Dataset entries:
=====

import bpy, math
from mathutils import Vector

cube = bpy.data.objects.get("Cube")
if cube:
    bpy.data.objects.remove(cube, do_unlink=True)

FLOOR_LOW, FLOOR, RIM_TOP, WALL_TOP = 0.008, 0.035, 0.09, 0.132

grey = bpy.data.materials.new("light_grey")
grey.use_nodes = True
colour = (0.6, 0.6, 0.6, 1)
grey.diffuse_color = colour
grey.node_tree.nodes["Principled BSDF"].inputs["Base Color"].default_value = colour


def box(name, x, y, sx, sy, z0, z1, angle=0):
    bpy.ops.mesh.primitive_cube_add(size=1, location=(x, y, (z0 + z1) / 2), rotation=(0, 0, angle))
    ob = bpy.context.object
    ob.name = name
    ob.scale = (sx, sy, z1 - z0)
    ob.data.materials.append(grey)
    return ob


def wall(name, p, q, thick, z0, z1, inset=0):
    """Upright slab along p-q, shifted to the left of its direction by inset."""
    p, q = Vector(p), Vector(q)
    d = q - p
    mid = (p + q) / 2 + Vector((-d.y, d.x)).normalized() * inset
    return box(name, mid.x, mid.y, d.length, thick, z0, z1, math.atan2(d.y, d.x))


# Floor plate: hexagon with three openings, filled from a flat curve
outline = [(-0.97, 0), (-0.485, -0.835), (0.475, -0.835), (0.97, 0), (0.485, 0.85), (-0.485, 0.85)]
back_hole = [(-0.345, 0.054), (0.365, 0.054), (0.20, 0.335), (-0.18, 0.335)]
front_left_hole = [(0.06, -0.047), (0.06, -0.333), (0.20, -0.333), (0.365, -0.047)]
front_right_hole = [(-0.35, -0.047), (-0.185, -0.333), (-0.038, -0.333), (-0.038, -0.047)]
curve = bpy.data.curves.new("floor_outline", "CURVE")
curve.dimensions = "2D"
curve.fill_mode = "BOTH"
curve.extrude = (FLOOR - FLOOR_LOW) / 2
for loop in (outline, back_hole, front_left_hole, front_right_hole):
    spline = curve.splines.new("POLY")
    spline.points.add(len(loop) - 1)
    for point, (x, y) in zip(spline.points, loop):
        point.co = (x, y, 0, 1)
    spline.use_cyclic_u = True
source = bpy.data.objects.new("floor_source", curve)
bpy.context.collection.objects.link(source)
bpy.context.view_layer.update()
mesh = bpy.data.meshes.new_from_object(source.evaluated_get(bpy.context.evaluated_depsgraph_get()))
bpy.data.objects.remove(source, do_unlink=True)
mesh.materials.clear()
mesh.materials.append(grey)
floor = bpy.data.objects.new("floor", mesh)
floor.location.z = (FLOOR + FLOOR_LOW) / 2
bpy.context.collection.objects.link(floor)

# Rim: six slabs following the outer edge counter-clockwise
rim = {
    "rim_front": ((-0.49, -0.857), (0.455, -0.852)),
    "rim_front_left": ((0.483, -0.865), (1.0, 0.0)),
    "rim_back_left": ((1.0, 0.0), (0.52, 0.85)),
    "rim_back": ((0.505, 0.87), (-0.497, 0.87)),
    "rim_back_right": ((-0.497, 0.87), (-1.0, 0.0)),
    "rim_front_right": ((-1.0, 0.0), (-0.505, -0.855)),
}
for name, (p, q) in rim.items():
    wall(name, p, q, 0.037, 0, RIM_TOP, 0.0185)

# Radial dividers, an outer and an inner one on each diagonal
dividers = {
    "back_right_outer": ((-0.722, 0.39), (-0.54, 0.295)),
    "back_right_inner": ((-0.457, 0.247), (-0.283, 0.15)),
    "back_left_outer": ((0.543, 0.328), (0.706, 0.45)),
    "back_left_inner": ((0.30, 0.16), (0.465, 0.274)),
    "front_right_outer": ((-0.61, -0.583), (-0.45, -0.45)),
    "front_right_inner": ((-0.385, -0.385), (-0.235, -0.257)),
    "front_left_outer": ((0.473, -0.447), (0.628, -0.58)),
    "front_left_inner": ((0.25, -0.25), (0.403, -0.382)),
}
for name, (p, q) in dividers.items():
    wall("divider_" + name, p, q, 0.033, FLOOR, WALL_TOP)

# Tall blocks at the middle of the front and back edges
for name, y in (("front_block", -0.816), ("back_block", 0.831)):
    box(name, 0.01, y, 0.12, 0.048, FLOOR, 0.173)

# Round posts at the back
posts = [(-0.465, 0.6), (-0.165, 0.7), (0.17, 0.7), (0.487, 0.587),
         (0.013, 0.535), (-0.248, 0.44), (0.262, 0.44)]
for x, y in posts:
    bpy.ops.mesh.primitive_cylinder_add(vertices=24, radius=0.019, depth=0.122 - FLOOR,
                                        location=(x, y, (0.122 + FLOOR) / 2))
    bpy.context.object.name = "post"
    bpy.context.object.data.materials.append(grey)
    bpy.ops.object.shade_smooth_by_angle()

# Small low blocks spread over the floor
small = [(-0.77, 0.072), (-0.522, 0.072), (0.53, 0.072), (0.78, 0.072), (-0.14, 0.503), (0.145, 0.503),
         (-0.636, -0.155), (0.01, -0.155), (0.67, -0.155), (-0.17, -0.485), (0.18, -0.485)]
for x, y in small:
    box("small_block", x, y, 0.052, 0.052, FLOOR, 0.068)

=====

» **Action item**: Where a line of the data contains "loop", copy that line.

» **Response to the exercise**:
for loop in (outline, back_hole, front_left_hole, front_right_hole):
    spline.points.add(len(loop) - 1)
    for point, (x, y) in zip(spline.points, loop):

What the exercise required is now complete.